SHEPHERD, TEXAS. Shepherd is at the intersection of U.S. Highway 59, State Highway 150, and Farm roads 2666 and 222, sixty miles north of Houston in southeastern San Jacinto County. The town was named for Houston banker and landowner B. A. Shepherd, who came to San Jacinto County in 1875 to build a town on the proposed Houston, East and West Texas Railway. Selecting a site near a former Coushatta Indian village, Shepherd laid out a townsite and depot, which subsequently became a local center for sawmilling and agricultural activities. The post office was established in 1879. The population of Shepherd, set at 278 in the 1900 census, grew to 500 during the 1920s before declining to an estimated 350 by the early 1950s. A Gulf States Utilities Company power line from Shepherd to Coldspring was completed in 1936, thus providing residents with electricity on a much larger scale than was heretofore possible. In more recent years Shepherd has undergone many changes, largely resulting from the completion of the man-made Lake Livingston in 1968. By the early 1970s the population had grown to more than 900, and by the mid-1980s the figure had surpassed 1,600, which made Shepherd the largest town in San Jacinto County. The number of businesses, largely related to serving the needs of new residents and visitors interested in the recreational opportunities afforded by nearby Lake Livingston, also rose sharply. In 1961–62 only seventeen such businesses were located in Shepherd, but the figure had risen to twenty-six by the mid-1980s. Seeking to accommodate the changes, Shepherd electors voted to incorporate their town in April 1967. In 1990 the population was 1,812. The population reached 2,029 in 2000.
Ruth Hansbro, History of San Jacinto County (M.A. thesis, Sam Houston State Teachers College, 1940).

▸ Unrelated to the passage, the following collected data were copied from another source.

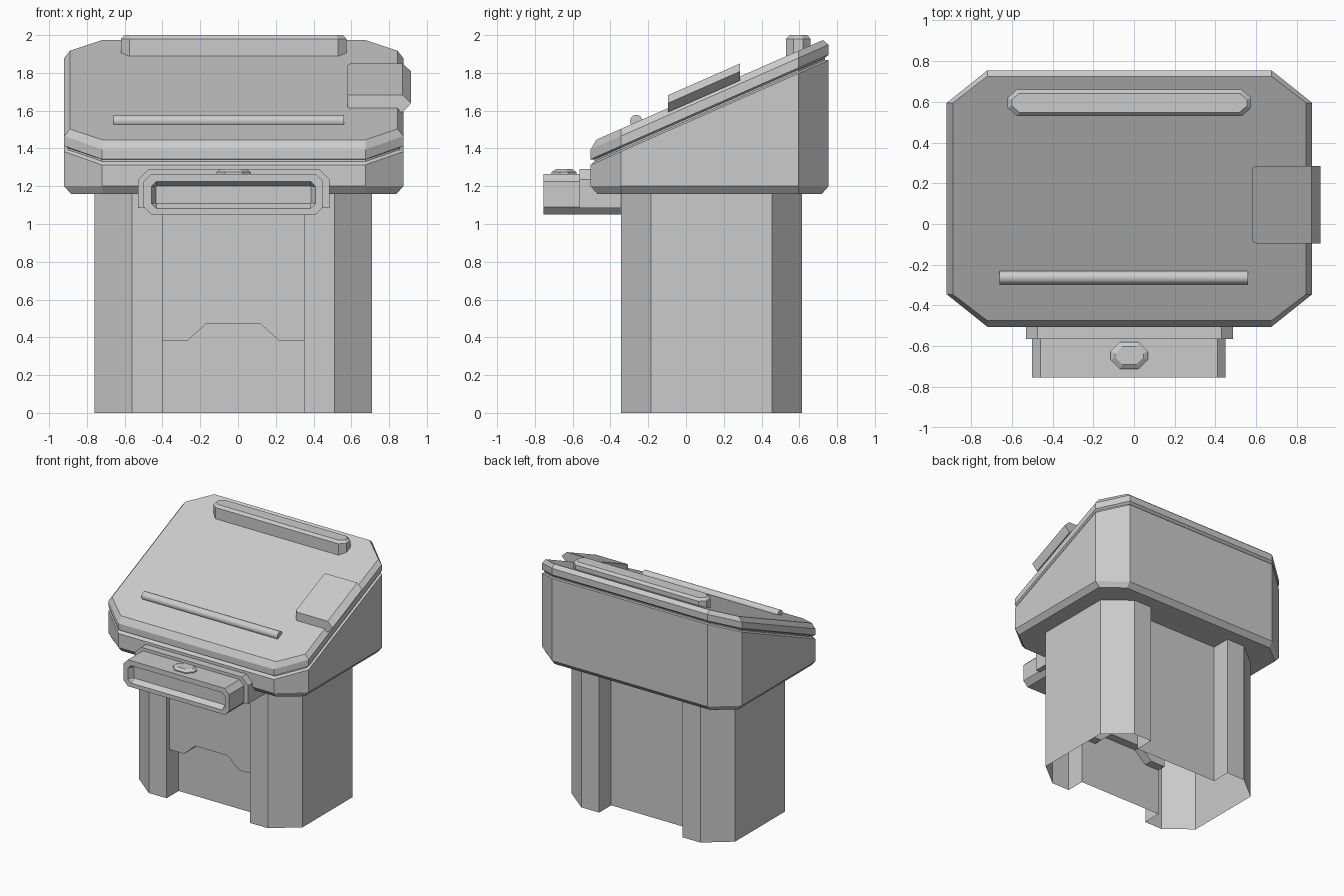
import bpy, bmesh, math
from mathutils import Vector

cube = bpy.data.objects.get("Cube")
if cube:
    bpy.data.objects.remove(cube, do_unlink=True)

grey = bpy.data.materials.new("plain_grey")
grey.use_nodes = True
grey.diffuse_color = (0.6, 0.6, 0.6, 1)
grey.node_tree.nodes["Principled BSDF"].inputs["Base Color"].default_value = (0.6, 0.6, 0.6, 1)

SLOPE = 0.44


def finish(name, bm):
    bmesh.ops.recalc_face_normals(bm, faces=bm.faces)
    mesh = bpy.data.meshes.new(name)
    bm.to_mesh(mesh)
    bm.free()
    mesh.materials.append(grey)
    obj = bpy.data.objects.new(name, mesh)
    bpy.context.scene.collection.objects.link(obj)
    return obj


def octagon(x0, x1, y0, y1, cx, cy):
    """Rectangle with cut corners, counter-clockwise."""
    return [(x0 + cx, y0), (x1 - cx, y0), (x1, y0 + cy), (x1, y1 - cy),
            (x1 - cx, y1), (x0 + cx, y1), (x0, y1 - cy), (x0, y0 + cy)]


def loft(rings, caps=True):
    """Join equal-length rings of points with quads, optionally closing both ends."""
    bm = bmesh.new()
    loops = [[bm.verts.new(p) for p in ring] for ring in rings]
    n = len(loops[0])
    for a, b in zip(loops, loops[1:]):
        for i in range(n):
            j = (i + 1) % n
            bm.faces.new((a[i], a[j], b[j], b[i]))
    if caps:
        bm.faces.new(loops[0])
        bm.faces.new(loops[-1])
    return bm


def flat(outline, z):
    return [(x, y, z) for x, y in outline]


def upright(outline, y):
    return [(x, y, z) for x, z in outline]


def sloped(outline, z):
    """Ring tilted to the desk slope; z is its height at the front edge."""
    return [(x, y, z + SLOPE * (y + 0.5)) for x, y in outline]


def head_outline(inset):
    return octagon(-0.92 + inset, 0.875 - inset, -0.505 + inset, 0.755 - inset,
                   0.2 - inset, 0.16 - inset)


# Pedestal: open-bottomed shell with a channel in the front and back
half = [(-0.76, -0.185), (-0.56, -0.345), (-0.40, -0.345), (-0.40, -0.19)]
front = half + [(-0.05 - x, y) for x, y in reversed(half)]
outline = front + [(x, 0.27 - y) for x, y in reversed(front)]
finish("pedestal", loft([flat(outline, 0), flat(outline, 1.18)], caps=False))

# Front panel with a stepped lower edge
panel = [(-0.40, 1.18), (-0.40, 0.38), (-0.27, 0.38), (-0.17, 0.47),
         (0.12, 0.47), (0.22, 0.38), (0.35, 0.38), (0.35, 1.18)]
finish("front_panel", loft([upright(panel, -0.305), upright(panel, -0.12)]))

# Sloping head: body, groove and lid in one shell
finish("head", loft([
    flat(head_outline(0.035), 1.16),
    flat(head_outline(0), 1.20),
    sloped(head_outline(0), 1.315),
    sloped(head_outline(0.02), 1.325),
    sloped(head_outline(0.02), 1.335),
    sloped(head_outline(0), 1.345),
    sloped(head_outline(0), 1.397),
    sloped(head_outline(0.03), 1.435),
]))

# Bar along the back of the lid
bar = octagon(-0.62, 0.575, 0.53, 0.66, 0.045, 0.04)
bar_top = octagon(-0.60, 0.555, 0.548, 0.642, 0.037, 0.032)
finish("back_bar", loft([flat(bar, 1.85), flat(bar, 1.98), flat(bar_top, 2.0)]))

# Round rod along the front of the lid
ring = [(math.cos(math.tau * i / 24) * 0.033 - 0.263,
         math.sin(math.tau * i / 24) * 0.033 + 1.545) for i in range(24)]
rod = finish("front_rod", loft([[(x, y, z) for y, z in ring] for x in (-0.66, 0.56)]))
bpy.context.view_layer.objects.active = rod
rod.select_set(True)
bpy.ops.object.shade_smooth_by_angle(angle=math.radians(40))
rod.select_set(False)

# Side clip wrapped over the lid edge
clip = [(0.58, -0.02), (0.58, 0.07), (0.872, 0.07), (0.917, 0.028), (0.872, -0.02)]
rings = [[(x, y, 1.612 + h + SLOPE * (y + 0.095)) for x, h in clip] for y in (-0.095, 0.285)]
bm = loft(rings)
corners = [e for e in bm.edges if all(v.co.x < 0.6 for v in e.verts)
           and abs(e.verts[0].co.y - e.verts[1].co.y) < 0.01]
bmesh.ops.bevel(bm, geom=corners, offset=0.02, segments=3, affect='EDGES', profile=0.5)
finish("side_clip", bm)

# Front tray with a recessed face
tray = octagon(-0.50, 0.45, 1.05, 1.265, 0.04, 0.04)
rim = octagon(-0.458, 0.41, 1.083, 1.224, 0.025, 0.025)
well = octagon(-0.435, 0.387, 1.108, 1.202, 0.004, 0.004)
finish("front_tray", loft([upright(tray, -0.34), upright(tray, -0.755),
                           upright(rim, -0.755), upright(well, -0.715)]))

# Collar around the tray where it meets the head
collar = [(-0.53, 1.085), (0.485, 1.085), (0.485, 1.235), (0.43, 1.29),
          (-0.475, 1.29), (-0.53, 1.235)]
finish("tray_collar", loft([upright(collar, -0.565), upright(collar, -0.34)]))

# Button on the tray
button = octagon(-0.115, 0.068, -0.712, -0.58, 0.045, 0.045)
button_top = octagon(-0.093, 0.046, -0.69, -0.602, 0.035, 0.035)
finish("tray_button", loft([flat(button, 1.25), flat(button, 1.274), flat(button_top, 1.29)]))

The following, adapted from the Chicago Manual of Style, 15th edition, is the preferred citation for this article.Robert Wooster, "SHEPHERD, TX," Handbook of Texas Online (http://www.tshaonline.org/handbook/online/articles/hjs14), accessed December 13, 2013. Published by the Texas State Historical Association.